Engineering graduate student works to change the future of aviation
Jorge Betancourt is a Godown Family Graduate Fellow
Jorge Betancourt, an aerospace engineering doctoral student at the University of Cincinnati, is researching rotating detonation combustors that are slated to impact the future of aviation and rocketry. So far during his time at UC, Betancourt has had the opportunity to create assignments that challenge and help students understand material as a teaching assistant and was named Graduate Student Engineer of the Month by the College of Engineering and Applied Science.
How did you end up choosing UC?
I originally chose UC for my undergraduate degree because of the excellent cooperative education (co-op) program and the resources available to help me build an exciting career. I had a great experience with the dedicated and helpful professors here, and I felt very eager to continue learning, and dive even deeper into propulsive technologies through graduate school. After learning about Dr. Ephraim Gutmark's project, I joined his team working on the research of rotating detonation combustors and the driving physics.
Why did you choose your field of study?
Since I was young, I have always been amazed by the airplanes flying through our skies and the rockets that can take people and machines beyond the Earth. I have also always loved tinkering with machines and toys, and wanted to be one of the people designing those things.
Describe your research work. Why does it inspire you?

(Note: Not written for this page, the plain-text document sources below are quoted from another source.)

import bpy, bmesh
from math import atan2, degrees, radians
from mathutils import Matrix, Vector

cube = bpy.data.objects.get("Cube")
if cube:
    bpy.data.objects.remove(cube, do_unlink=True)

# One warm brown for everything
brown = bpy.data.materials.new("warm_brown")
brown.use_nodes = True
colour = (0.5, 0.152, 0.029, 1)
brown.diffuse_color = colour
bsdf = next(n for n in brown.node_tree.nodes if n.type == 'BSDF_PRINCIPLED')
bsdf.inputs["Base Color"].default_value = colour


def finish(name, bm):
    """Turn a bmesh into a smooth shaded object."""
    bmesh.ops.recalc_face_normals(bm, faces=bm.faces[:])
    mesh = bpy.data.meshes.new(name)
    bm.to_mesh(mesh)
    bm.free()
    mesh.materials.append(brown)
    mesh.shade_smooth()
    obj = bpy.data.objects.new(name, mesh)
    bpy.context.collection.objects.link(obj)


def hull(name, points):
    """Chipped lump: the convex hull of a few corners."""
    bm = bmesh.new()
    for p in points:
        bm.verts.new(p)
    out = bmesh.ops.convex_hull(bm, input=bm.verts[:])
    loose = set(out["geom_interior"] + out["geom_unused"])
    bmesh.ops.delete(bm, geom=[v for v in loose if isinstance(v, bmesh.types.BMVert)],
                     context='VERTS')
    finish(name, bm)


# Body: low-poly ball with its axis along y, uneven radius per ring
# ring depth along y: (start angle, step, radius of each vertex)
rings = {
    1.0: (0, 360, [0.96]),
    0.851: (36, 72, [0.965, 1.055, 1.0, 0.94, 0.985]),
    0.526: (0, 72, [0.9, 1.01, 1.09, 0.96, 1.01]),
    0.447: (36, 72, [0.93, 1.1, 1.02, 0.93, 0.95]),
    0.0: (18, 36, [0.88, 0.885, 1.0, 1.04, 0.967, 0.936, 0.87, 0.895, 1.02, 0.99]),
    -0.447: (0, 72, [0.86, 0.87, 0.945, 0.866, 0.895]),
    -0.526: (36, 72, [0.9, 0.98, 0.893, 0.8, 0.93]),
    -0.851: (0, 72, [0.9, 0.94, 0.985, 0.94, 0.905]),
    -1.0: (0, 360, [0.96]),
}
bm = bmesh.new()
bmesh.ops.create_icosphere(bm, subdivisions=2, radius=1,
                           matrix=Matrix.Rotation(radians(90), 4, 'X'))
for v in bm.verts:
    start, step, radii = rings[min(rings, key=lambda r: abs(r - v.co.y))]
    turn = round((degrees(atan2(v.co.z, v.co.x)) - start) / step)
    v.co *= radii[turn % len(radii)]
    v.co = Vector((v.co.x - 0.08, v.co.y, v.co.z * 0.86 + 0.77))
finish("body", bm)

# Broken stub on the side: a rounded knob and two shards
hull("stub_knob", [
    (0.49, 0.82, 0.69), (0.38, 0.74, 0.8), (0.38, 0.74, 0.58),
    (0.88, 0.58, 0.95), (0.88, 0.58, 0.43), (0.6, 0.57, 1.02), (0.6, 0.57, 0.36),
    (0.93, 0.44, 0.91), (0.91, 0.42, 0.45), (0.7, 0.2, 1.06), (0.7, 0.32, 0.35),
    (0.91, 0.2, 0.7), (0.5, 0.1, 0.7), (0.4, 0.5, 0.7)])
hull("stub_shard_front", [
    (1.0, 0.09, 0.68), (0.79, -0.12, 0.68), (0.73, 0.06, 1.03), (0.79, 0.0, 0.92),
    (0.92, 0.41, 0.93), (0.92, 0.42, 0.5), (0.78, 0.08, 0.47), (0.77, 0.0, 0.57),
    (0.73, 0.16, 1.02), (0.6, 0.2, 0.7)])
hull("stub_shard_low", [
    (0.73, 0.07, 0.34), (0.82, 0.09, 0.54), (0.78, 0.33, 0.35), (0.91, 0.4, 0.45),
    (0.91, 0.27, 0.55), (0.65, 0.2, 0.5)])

I work on research with rotating detonation combustors. These are a form of the next generation of combustors for turbine engines in aircrafts. The hope is that this technology can usher in the next age of aviation and work to increase aircraft efficiency and the reduction of emissions. I am inspired to contribute to the research happening with this technology as it's on the cutting edge and I'm excited to be a part of a revolutionary change in combustion devices that may change the future of aviation and rocketry.
What are some of the most impactful experiences during your time at UC?
As a graduate student I've attended three aerospace conferences and have been exposed to the work of so many brilliant people in the industry. I've had the opportunity to meet others in the field and learn from their work, as well as find great motivation to push my own work forward in new and exciting ways.
What are a few accomplishments you are most proud of?
I am very proud of the work I've done with my fellow graduate students. We've designed and constructed a new combustion facility at UC, and the culmination of thousands of hours of work has been incredibly gratifying. I have also published a few conference papers and am proud to be able to share that work with others in the community.
When do you expect to graduate? What are your plans after earning your degree?
I expect to graduate in 2025 and hope to continue working in aerospace research. I am interested in continuing to help with the development of next-generation propulsion systems and conducting research to learn about the world.
Interested in engineering graduate programs?
Learn more about graduate degrees in engineering and applied science.
Featured Image at top: Photo/Pixabay.